This is an application for a K08 Mentored Clinical Scientist Research Career Development Award for Dr. Oleh Akchurin, a pediatric nephrologist at Weill Cornell Medical College, New York, NY. Dr. Akchurin is establishing himself as a young investigator and translational researcher in the field of pediatric chronic kidney disease (CKD). This award will provide him with the support necessary to accomplish the following goals: (1) to become an expert in translational research of juvenile CKD, with a focus on altered iron metabolism; (2) to conduct experimental investigations of the effects of iron therapy for renal anemia in juvenile CKD on renal fibrosis, as mediated by changes in autophagy; (3) to implement advanced laboratory techniques in these studies; (4) to advance skills in interpreting and analyzing scientific data; and (5) to develop an independent research career. To achieve these goals, Dr. Akchurin has assembled a team of accomplished investigators: his primary mentor Dr. Mary E. Choi, a nephrologist with expertise in renal fibrosis and autophagy; co-mentor Dr. Stefano Rivella, an expert in iron metabolism; and consultants Dr. Surya Seshan, a world-renowned renal pathologist, and Dr. Xuejun Jiang, an expert in iron-dependent autophagy and programmed cell death pathways, as well as members of his Advisory Committee. Although iron therapy is very common in children with CKD and the detrimental action of iron has been well established in acute kidney injury, the role of altered iron metabolism and iron therapy in renal fibrosis in the sphere of juvenile CKD remains unknown. Similarly, while we understand that iron's pro-oxidative activity has the potential to damage intracellular macromolecules which need to be recycled by autophagy, the role of iron in modulating pro-survival autophagic activity in renal fibrosis has not been examined. Recent studies by Dr. Akchurin strongly support the hypothesis that oral iron given at current therapeutic levels causes kidney iron accumulation and exacerbates renal fibrosis in juvenile CKD, as mediated in part by altered renal autophagy. During the period of this award, he will test this hypothesis using an adenine-based mouse model of juvenile CKD. In addition, Dr. Akchurin will investigate the mechanism of his findings, specifically targeting the role of autophagy in iron-mediated aggravation of renal fibrosis, as identified in his preliminary studies. This research will form the basis for identification of relevant molecular mechanisms underlying the impact of iron on renal fibrosis in juvenile CKD, and inform novel therapeutic targets, which will be proposed in an R01 grant application before the end of the K08 award.

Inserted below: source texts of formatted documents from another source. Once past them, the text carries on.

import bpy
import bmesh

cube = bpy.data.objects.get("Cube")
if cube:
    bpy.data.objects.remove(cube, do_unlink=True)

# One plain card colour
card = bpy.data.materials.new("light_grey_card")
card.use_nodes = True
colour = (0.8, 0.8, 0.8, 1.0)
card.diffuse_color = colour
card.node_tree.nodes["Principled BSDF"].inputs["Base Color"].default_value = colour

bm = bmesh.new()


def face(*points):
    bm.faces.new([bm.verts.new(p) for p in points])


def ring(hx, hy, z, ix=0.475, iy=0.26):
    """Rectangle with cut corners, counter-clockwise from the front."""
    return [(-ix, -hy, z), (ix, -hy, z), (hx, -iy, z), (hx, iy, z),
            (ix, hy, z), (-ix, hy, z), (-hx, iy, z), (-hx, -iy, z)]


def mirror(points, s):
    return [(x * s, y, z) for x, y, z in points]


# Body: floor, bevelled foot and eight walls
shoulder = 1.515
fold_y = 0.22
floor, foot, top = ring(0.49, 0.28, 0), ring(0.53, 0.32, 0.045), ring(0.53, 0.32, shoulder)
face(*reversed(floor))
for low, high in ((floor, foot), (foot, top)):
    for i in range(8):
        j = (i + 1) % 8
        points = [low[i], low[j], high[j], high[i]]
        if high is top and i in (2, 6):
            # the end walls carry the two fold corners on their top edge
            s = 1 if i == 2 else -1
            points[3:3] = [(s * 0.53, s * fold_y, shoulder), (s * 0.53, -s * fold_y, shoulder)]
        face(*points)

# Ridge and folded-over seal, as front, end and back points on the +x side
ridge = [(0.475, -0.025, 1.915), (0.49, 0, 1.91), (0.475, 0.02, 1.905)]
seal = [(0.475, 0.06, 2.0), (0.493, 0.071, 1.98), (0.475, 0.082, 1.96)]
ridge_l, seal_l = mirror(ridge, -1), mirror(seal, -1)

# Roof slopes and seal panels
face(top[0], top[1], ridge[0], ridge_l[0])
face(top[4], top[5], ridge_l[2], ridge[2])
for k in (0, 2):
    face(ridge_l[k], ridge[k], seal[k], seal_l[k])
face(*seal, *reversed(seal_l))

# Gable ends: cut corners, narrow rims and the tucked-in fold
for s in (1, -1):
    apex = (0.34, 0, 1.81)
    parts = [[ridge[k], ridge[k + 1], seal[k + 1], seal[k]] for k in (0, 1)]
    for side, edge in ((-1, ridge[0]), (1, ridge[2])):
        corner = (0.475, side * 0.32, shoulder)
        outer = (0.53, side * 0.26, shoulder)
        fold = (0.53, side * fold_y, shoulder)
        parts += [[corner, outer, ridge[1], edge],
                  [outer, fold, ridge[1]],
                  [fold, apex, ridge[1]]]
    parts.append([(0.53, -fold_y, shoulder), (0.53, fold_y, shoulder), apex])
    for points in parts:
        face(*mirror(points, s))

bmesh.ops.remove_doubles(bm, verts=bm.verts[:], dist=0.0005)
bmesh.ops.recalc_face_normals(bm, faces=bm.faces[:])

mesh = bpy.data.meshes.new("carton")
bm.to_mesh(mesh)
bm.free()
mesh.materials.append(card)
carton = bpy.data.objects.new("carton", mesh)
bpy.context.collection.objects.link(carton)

This K08 application will focus on the role of iron in renal fibrosis and the mediating effects of autophagy alterations by iron in juvenile chronic kidney disease (CKD). Improved understanding of the iron-related mechanisms underlying renal fibrosis is critical to the development of effective strategies to control CKD progression in children and will advance our knowledge of its pathophysiology.